The exact meaning of these terms is tentative, as the usage and meaning may well have changed within the time frame of the thousand years over which the Bible was composed. And, as in English, some terms may not even reflect technical distinctions, but are merely synonyms, often borrowed from other languages.
The talmudic sages were extremely sensitive to serendipitous omens, and were avid observers of the stars, the trees (Sukkah 28a), and the behavior of birds (Gittin 45a) and other selected animals. Biblical verses elicited from children can be read as signs.
All the same, the rabbis condemned those forms of operational divination they associated with kesem/nahash (sorcery/witchcraft). An extended discussion of witchcraft and divination appears in Sanhedrin 65b. In that passage, "performance" or impetration, such as the use of divining rods, is the primary criteria for determining that a form of manticism is illicit. The sages are not consistent on these points, and the line between licit and illicit forms of divination is often blurred beyond useful distinction.
Into the Middle Ages
The medieval Sefer Hasidim continues with this ambivalence, condemning forms of impetrated divination while recording dreams and omens and teaching their interpretation. In his book Hokhmatha-Nefesh, Eleazer of Worms lists a variety of bodily omens and their meaning. Hayyim Vital consults witches, sorcerers, and visionaries in dizzy variety in his quest to confirm through paranormal means his own spiritual genius (Sefer ha-Hezyonot).
The dead continue to be regarded as an excellent source of mantic knowledge, even though necromancy is roundly condemned. Here the distinction seems to be that when the dead initiate the communication, it is acceptable, but if the living attempt to initiate a seance, it is not (this too changes under the influence of Spanish Kabbalah). Astrology, lamps, cocks, bibliomancy, and mirrors were all acceptable sources of advanced knowledge by the Middle Ages.
Though condemned by the Talmud, the use of divining rods was also tolerated by the late Middle Ages. Most specifically, Jewish divination practices have all but vanished from modern communities, though some pietistic groups still practice the custom of serving the fingernails at Havdalah and/or employ bibliomancy.
Most Jews who are interested in such things today make use of techniques popular inthe general culture, such as horoscopes and Tarot cards. Jews can still be very attentive to serendipitous omens.

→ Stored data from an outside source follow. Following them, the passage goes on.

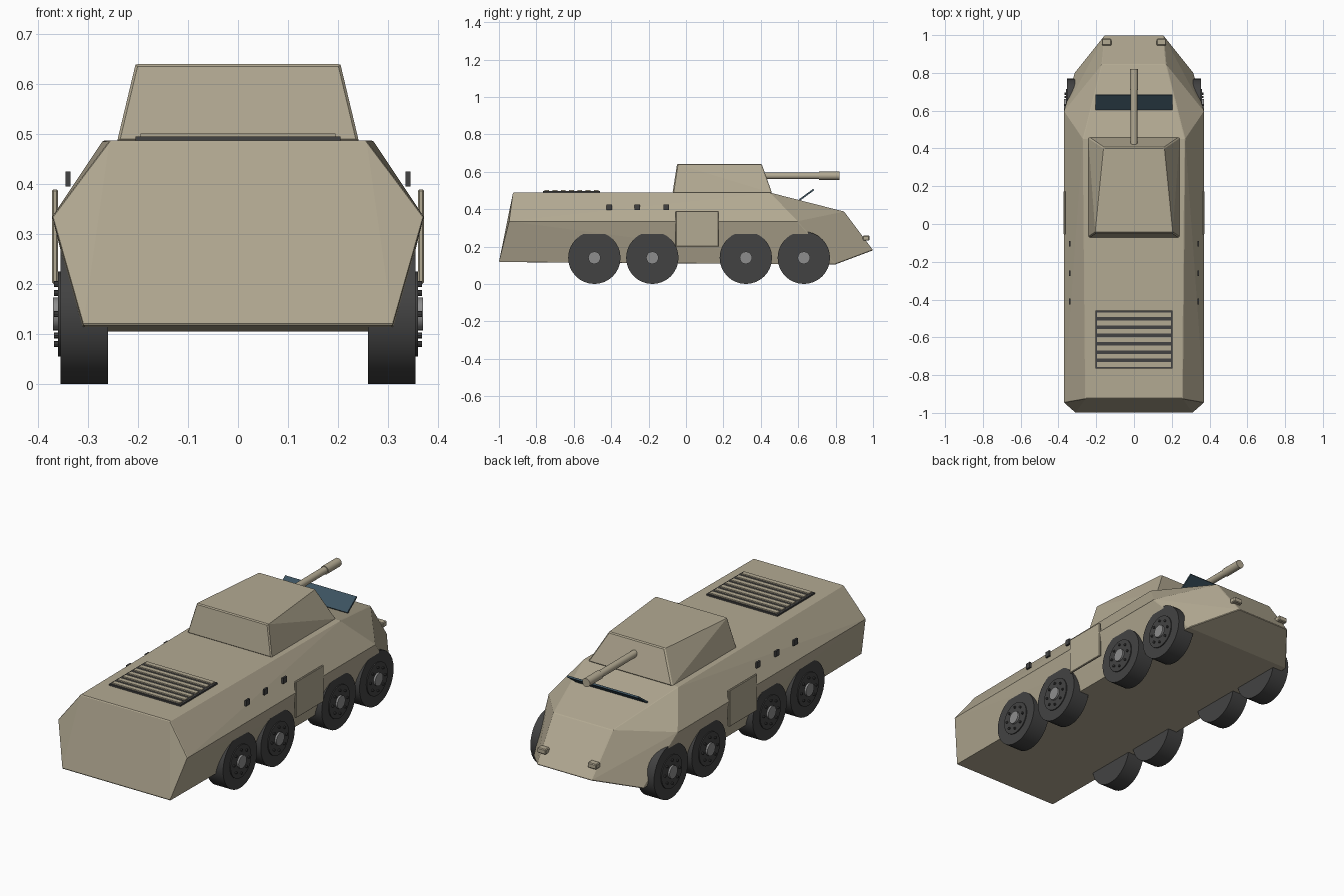
import bpy, bmesh
from math import pi, sin, cos, atan2, radians
from mathutils import Matrix, Vector

if "Cube" in bpy.data.objects:
    bpy.data.objects.remove(bpy.data.objects["Cube"])


def mat(name, c):
    m = bpy.data.materials.new(name)
    m.diffuse_color = (*c, 1)
    m.use_nodes = True
    m.node_tree.nodes["Principled BSDF"].inputs["Base Color"].default_value = m.diffuse_color
    return m


TAN = mat("tan_paint", (0.45, 0.40, 0.29))
DARK = mat("dark_rubber", (0.055, 0.055, 0.055))
STEEL = mat("hub_steel", (0.27, 0.27, 0.27))
GLASS = mat("dark_glass", (0.045, 0.085, 0.115))


def finish(bm, name, m, bevel=0, smooth=False):
    bmesh.ops.recalc_face_normals(bm, faces=bm.faces)
    me = bpy.data.meshes.new(name)
    bm.to_mesh(me)
    bm.free()
    me.materials.append(m)
    ob = bpy.data.objects.new(name, me)
    bpy.context.collection.objects.link(ob)
    if bevel:
        b = ob.modifiers.new("edge_bevel", 'BEVEL')
        b.width, b.segments = bevel, 1
    if smooth:
        bpy.ops.object.select_all(action='DESELECT')
        ob.select_set(True)
        bpy.context.view_layer.objects.active = ob
        bpy.ops.object.shade_smooth_by_angle(angle=radians(35))
    return ob


def hull_of(name, half_points, m, bevel):
    """Convex solid from points mirrored across x = 0."""
    bm = bmesh.new()
    for x, y, z in half_points:
        for s in (1, -1):
            bm.verts.new((s * x, y, z))
    bmesh.ops.convex_hull(bm, input=bm.verts[:])
    bmesh.ops.dissolve_limit(bm, angle_limit=radians(1), verts=bm.verts[:], edges=bm.edges[:])
    return finish(bm, name, m, bevel)


def box(name, center, size, m, tilt=0, bevel=0):
    bm = bmesh.new()
    mx = Matrix.Translation(center) @ Matrix.Rotation(tilt, 4, 'X') @ Matrix.Diagonal((*size, 1))
    bmesh.ops.create_cube(bm, size=1, matrix=mx)
    return finish(bm, name, m, bevel)


def lathe(name, profile, origin, axis, m, sides):
    """Spin (distance along axis, radius) pairs around an axis."""
    bm = bmesh.new()
    rot = Vector((0, 0, 1)).rotation_difference(Vector(axis)).to_matrix()
    rings = []
    for d, r in profile:
        rings.append([bm.verts.new(Vector(origin) + rot @ Vector(
            (r * cos(2 * pi * i / sides), r * sin(2 * pi * i / sides), d))) for i in range(sides)])
    for a, b in zip(rings, rings[1:]):
        for i in range(sides):
            j = (i + 1) % sides
            bm.faces.new((a[i], a[j], b[j], b[i]))
    bm.faces.new(rings[0])
    bm.faces.new(rings[-1])
    return finish(bm, name, m, smooth=True)


# Faceted hull with wedge nose
hull_of("hull", [
    (0.31, -1.0, 0.117), (0.372, -0.945, 0.335), (0.257, -0.925, 0.488),
    (0.27, 0.45, 0.488), (0.372, 0.595, 0.335), (0.315, 0.80, 0.105),
    (0.155, 1.0, 0.18), (0.17, 0.845, 0.387)], TAN, 0.003)

# Turret, tapering towards the front
hull_of("turret", [
    (0.242, -0.072, 0.486), (0.242, 0.46, 0.486),
    (0.205, -0.048, 0.641), (0.16, 0.405, 0.641)], TAN, 0.005)

# Gun with thicker muzzle
lathe("gun_barrel", [(0, 0.018), (0.31, 0.018), (0.31, 0.022), (0.42, 0.022)],
      (0, 0.40, 0.578), (0, 1, 0), TAN, 20)

# Raised windscreen plate
box("windscreen", (0, 0.645, 0.477), (0.41, 0.094, 0.009), GLASS, tilt=atan2(0.055, 0.075))

# Engine grille
box("grille_base", (0, -0.612, 0.490), (0.41, 0.306, 0.012), DARK)
for i in range(7):
    box(f"grille_slat_{i + 1}", (0, -0.744 + 0.044 * i, 0.497), (0.39, 0.025, 0.010), TAN)

# Parts repeated on both sides
for s, side in ((1, "right"), (-1, "left")):
    box(f"{side}_door", (s * 0.366, 0.06, 0.295), (0.012, 0.23, 0.19), TAN, bevel=0.003)
    box(f"{side}_headlight", (s * 0.145, 0.963, 0.245), (0.05, 0.036, 0.027), TAN, bevel=0.004)
    for i, y in enumerate((-0.105, -0.26, -0.41)):
        box(f"{side}_vision_block_{i + 1}", (s * 0.34, y, 0.411), (0.01, 0.03, 0.03), DARK)

    # Wheels with stepped rim, hub and bolts
    for n, y in enumerate((0.63, 0.32, -0.18, -0.49)):
        tag = f"{side}_wheel_{n + 1}"
        axis = (s, 0, 0)
        lathe(f"{tag}_tyre", [(0, 0.14), (0.095, 0.14)], (s * 0.26, y, 0.14), axis, DARK, 32)
        lathe(f"{tag}_rim", [(0, 0.085), (0.01, 0.085)], (s * 0.35, y, 0.14), axis, DARK, 28)
        lathe(f"{tag}_hub", [(0, 0.033), (0.02, 0.033)], (s * 0.35, y, 0.14), axis, STEEL, 20)
        for k in range(8):
            a = 2 * pi * k / 8
            lathe(f"{tag}_bolt_{k + 1}", [(0, 0.006), (0.012, 0.006)],
                  (s * 0.356, y + 0.06 * cos(a), 0.14 + 0.06 * sin(a)), axis, DARK, 8)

Pronounced: hahv-DAHL-uh, Origin: Hebrew, From the root for “to separate,” the ceremony marking the end of Shabbat and the beginning of the week.